Stanford University's Drew Endy is a synthetic biologist, or as he puts it, someone who makes biology easier to engineer. He's one of the leading lights of this relatively new scientific field which builds on disciplines like computer science, electrical engineering and genetics. Find out why Endy is passionate about the cutting edge of biology.
There's a hidden danger in San Francisco bay: mercury. A potent neurotoxin that can cause serious illness, mercury has been flowing into the bay since the mining days of the Gold Rush Era. It has settled in the bay's mud and made its way up the food chain, endangering wildlife and making many fish unsafe to eat. Now a multi-billion-dollar plan aims to clean it up. But will it work?
Because there wasn't time in the QUEST TV segment on mercury in the bay to include information on safe fish eating practices, below are the guidelines, along with web links, to help you get plenty of Omega 3s and still keep your mercury levels low.
Last month, the FBI released a report showing violent crime has dropped for the second year in a row… down nearly two percent in 2008, from a year earlier. Still, many homicide cases go unsolved. A new technology called "bullet microstamping" aims to help change that. But will it work? Amy Standen reports.
QUEST examines how the Golden Gate National Recreation Area was saved from development, the rise of not-for-profit land trusts in protecting and restoring Northern California's open spaces, and how these vital places are used and maintained by the communities served by them.
In 2003, following a year-long nature sounds study in Sequoia National Park, Craig Miller, then founder of Vox Terra (now Senior Producer of Climate Watch) and Bernie Krause, founder of Wild Sanctuary, co-produced this four-and-a-half minute "journey." It takes you from the familiar cacophony of the urban soundscape to a serene spot in Sequoia Park. Take the journey and see how desensitized to urban noise you've become.
Living here in the San Francisco Bay Area I marvel at the diverse culture that sprouts from our surrounding parks and open spaces.
Plopped down on a sand dune in Death Valley, one gains a certain appreciation for both the national parks and natural "quiet."
Nearly 15 million Americans suffer from depression. Learn why depression is more than just "feeling blue," the difficulties of treating it with traditional medications and how new tools
and research are shedding light on brain structures that may play an integral role in treating it.
What is the link between anxiety and depression, and can a form of talk therapy help treat both conditions? Learn more in an extended interview with Philippe Goldin, Clinical Research Scientist for the Clinically Applied Affective Neuroscience Group at Stanford University.
Through Youth Speaks Green, we’ll explore how young people in the Bay Area view the challenges of becoming green. We’ll be looking beyond clean fuels, efficient vehicles and solar panel rebates and delving instead into the personal.
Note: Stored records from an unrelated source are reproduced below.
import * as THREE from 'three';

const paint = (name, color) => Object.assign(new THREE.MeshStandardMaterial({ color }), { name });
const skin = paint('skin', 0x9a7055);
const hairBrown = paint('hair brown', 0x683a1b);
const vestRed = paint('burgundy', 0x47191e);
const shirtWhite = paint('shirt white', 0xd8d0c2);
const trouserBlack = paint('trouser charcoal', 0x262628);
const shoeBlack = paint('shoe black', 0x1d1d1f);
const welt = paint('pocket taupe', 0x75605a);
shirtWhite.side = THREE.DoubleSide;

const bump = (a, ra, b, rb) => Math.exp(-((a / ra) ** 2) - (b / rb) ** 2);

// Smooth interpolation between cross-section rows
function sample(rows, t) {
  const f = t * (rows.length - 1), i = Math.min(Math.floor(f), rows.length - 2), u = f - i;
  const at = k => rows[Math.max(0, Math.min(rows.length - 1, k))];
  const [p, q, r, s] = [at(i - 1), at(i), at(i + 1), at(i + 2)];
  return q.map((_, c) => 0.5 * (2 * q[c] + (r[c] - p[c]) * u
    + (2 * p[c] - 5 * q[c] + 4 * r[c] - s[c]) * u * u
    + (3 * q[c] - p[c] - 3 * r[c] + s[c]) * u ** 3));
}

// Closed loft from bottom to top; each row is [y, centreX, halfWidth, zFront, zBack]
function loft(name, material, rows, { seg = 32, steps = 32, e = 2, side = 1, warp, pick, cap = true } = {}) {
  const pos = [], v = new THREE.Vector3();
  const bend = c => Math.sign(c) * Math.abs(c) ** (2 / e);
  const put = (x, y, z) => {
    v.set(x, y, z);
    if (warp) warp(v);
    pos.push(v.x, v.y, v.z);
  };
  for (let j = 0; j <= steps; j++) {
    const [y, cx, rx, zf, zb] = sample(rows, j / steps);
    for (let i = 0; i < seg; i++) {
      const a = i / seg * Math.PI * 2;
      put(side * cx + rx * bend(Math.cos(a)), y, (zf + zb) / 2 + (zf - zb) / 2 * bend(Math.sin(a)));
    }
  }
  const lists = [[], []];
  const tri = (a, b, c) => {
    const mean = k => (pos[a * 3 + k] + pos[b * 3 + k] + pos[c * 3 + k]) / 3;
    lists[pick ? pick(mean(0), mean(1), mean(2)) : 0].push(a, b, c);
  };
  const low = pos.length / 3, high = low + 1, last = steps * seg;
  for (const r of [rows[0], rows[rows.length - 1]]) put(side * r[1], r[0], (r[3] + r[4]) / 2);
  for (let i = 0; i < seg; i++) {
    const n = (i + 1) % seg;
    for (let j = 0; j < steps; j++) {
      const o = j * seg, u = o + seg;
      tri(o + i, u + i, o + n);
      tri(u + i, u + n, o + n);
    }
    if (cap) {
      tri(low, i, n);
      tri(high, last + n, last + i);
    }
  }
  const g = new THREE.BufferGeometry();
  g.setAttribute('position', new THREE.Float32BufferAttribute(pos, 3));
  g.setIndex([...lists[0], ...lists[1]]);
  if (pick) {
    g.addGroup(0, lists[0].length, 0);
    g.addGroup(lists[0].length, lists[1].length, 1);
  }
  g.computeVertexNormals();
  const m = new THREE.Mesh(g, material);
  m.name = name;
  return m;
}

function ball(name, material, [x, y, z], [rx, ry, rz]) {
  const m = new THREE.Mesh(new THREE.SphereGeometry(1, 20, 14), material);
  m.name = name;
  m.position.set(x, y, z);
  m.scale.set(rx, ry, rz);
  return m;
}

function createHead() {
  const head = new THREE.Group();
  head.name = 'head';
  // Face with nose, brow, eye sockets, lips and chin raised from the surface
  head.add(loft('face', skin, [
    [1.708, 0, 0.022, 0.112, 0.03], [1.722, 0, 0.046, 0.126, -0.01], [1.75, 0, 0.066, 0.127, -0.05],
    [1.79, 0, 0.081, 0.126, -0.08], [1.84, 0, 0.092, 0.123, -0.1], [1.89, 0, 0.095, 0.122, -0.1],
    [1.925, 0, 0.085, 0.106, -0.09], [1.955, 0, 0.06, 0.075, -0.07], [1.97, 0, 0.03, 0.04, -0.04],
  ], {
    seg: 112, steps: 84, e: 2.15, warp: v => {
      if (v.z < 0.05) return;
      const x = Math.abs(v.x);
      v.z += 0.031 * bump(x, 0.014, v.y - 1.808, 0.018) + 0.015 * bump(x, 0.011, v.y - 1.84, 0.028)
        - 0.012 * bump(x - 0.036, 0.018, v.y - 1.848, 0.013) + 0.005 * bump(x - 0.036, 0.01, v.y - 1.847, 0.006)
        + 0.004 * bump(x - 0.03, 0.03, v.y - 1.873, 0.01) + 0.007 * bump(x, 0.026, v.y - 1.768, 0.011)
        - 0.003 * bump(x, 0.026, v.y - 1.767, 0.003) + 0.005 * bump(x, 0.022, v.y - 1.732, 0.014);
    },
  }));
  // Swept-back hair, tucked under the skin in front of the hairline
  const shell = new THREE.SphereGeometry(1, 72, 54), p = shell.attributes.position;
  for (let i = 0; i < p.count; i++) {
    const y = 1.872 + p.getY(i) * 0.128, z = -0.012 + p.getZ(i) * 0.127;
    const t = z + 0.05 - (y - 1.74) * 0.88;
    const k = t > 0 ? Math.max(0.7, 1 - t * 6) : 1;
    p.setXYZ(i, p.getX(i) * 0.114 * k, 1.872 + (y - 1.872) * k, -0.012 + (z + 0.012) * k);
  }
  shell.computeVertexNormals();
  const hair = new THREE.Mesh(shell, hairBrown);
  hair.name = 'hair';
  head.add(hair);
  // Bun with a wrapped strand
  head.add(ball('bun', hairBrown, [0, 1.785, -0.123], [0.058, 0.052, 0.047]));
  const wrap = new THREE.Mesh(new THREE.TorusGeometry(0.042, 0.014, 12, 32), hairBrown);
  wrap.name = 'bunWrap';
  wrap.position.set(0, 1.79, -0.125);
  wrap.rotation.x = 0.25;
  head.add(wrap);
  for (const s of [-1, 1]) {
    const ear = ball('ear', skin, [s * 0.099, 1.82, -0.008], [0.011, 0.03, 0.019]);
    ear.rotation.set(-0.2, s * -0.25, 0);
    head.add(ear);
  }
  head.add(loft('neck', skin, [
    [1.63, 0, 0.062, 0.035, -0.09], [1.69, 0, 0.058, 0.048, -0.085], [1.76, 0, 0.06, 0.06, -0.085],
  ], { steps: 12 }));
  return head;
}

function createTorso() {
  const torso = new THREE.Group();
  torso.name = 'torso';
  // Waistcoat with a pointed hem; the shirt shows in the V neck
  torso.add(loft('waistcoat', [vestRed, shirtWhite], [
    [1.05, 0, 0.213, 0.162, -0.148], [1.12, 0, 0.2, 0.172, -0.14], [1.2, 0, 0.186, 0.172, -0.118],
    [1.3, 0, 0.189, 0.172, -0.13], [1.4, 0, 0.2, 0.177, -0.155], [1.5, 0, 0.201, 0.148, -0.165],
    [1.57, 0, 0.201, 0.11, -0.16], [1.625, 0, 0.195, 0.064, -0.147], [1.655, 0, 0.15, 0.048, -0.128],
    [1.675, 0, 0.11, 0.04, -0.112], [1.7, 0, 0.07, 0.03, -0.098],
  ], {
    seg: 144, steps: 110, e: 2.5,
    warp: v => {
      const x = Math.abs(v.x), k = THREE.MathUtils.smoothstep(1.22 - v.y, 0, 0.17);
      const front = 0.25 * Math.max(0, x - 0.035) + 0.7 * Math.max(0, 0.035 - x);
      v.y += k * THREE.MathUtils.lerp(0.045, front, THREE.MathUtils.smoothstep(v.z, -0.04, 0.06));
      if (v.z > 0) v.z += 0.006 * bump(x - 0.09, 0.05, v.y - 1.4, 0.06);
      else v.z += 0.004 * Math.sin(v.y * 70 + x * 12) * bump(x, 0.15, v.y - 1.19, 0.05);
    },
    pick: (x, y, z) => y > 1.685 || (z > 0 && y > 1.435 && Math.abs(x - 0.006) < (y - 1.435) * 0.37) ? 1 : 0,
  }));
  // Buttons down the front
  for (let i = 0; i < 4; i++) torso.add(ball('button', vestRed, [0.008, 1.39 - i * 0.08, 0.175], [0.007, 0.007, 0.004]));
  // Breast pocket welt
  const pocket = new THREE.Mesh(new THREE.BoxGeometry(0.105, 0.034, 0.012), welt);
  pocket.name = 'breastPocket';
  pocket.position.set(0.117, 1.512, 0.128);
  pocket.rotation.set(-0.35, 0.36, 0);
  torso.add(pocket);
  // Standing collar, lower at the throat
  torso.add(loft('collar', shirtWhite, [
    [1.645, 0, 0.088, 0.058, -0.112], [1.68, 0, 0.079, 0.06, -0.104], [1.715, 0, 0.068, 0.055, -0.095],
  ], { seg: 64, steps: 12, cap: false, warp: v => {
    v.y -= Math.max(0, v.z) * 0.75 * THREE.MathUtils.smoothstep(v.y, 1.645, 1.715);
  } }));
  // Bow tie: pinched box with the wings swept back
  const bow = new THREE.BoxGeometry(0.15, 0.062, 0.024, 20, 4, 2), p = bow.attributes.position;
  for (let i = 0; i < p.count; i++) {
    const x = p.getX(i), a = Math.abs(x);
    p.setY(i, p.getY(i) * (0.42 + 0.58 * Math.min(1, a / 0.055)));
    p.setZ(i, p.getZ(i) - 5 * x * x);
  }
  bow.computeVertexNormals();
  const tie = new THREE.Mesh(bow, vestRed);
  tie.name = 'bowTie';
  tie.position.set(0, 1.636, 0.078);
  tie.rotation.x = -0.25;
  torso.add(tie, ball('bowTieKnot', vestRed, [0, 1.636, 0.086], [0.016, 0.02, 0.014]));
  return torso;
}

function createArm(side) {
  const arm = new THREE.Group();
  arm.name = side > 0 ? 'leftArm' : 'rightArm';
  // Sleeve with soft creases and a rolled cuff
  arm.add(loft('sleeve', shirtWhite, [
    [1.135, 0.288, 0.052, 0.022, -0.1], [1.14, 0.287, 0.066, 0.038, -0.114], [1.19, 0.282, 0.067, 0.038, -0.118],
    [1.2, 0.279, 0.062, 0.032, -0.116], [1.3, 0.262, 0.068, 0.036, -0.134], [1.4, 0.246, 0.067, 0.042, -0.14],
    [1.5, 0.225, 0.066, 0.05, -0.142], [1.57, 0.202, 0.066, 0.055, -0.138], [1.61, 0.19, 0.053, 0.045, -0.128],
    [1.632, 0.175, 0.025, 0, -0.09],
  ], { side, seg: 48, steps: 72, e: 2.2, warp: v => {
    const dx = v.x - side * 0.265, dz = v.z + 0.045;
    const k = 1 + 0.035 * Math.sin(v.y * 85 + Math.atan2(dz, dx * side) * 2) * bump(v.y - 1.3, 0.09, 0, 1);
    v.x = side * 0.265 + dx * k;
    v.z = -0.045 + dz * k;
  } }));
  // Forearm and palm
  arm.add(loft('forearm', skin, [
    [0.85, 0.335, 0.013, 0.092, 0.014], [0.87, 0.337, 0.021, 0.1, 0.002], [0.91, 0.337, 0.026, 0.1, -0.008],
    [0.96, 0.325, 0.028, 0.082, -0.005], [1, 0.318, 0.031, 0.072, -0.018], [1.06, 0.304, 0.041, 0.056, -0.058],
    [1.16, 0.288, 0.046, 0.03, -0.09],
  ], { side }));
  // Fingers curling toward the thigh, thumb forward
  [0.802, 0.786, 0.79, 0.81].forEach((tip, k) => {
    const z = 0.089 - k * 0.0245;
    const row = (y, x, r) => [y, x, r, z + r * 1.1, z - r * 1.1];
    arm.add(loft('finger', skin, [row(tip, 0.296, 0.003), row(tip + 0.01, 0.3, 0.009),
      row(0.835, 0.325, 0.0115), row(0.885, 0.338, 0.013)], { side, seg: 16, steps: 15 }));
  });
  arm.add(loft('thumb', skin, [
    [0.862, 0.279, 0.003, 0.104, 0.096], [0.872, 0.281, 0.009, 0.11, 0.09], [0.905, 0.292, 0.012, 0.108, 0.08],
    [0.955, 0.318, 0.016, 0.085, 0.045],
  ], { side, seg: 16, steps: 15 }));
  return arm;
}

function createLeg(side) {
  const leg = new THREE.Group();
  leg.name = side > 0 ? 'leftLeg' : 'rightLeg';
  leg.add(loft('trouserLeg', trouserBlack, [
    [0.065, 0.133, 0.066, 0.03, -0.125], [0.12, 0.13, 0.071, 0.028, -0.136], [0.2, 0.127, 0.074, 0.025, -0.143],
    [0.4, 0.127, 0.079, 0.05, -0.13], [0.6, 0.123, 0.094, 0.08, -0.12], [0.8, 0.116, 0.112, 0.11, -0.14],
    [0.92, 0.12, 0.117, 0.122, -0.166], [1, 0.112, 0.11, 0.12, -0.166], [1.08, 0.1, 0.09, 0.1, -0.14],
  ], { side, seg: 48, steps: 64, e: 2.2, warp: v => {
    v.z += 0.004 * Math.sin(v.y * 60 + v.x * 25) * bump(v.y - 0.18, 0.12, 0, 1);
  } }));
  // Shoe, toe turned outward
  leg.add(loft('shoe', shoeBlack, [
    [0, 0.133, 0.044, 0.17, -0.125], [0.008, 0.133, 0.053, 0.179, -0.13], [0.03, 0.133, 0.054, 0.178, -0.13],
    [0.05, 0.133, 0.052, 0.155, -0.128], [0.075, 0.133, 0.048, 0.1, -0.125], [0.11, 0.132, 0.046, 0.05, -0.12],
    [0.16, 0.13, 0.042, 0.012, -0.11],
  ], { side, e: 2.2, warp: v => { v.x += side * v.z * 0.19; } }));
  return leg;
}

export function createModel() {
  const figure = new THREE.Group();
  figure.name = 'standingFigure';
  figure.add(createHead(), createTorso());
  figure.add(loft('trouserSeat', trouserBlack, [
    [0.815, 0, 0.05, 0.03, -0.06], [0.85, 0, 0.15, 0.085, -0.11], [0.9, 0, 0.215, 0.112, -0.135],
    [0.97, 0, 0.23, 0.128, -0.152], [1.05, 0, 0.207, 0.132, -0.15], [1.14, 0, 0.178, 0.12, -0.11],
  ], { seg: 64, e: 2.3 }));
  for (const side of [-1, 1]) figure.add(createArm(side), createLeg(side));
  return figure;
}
Imagine a medical disease that afflicts eighteen million people in the U.S., for which more than 160 million prescriptions were filled in 2008, that is one of the leading causes of disability in the U.S., but a disease for which no definitive medical model of pathology exists.
Chess grandmaster Gary Kasparov lost to IBM's Deep Blue in 1997, but while this was a cultural landmark for Artificial Intelligence, Poker is a more meaningful challenge for researchers.
Why do some people get severely sick from swine flu and others barely feel it? As flu season ramps up, scientists at UCSF's Viral Discovery Center are racing to learn more about the 2009 H1N1 virus, including how it's evolving, and whether our current treatments will remain effective.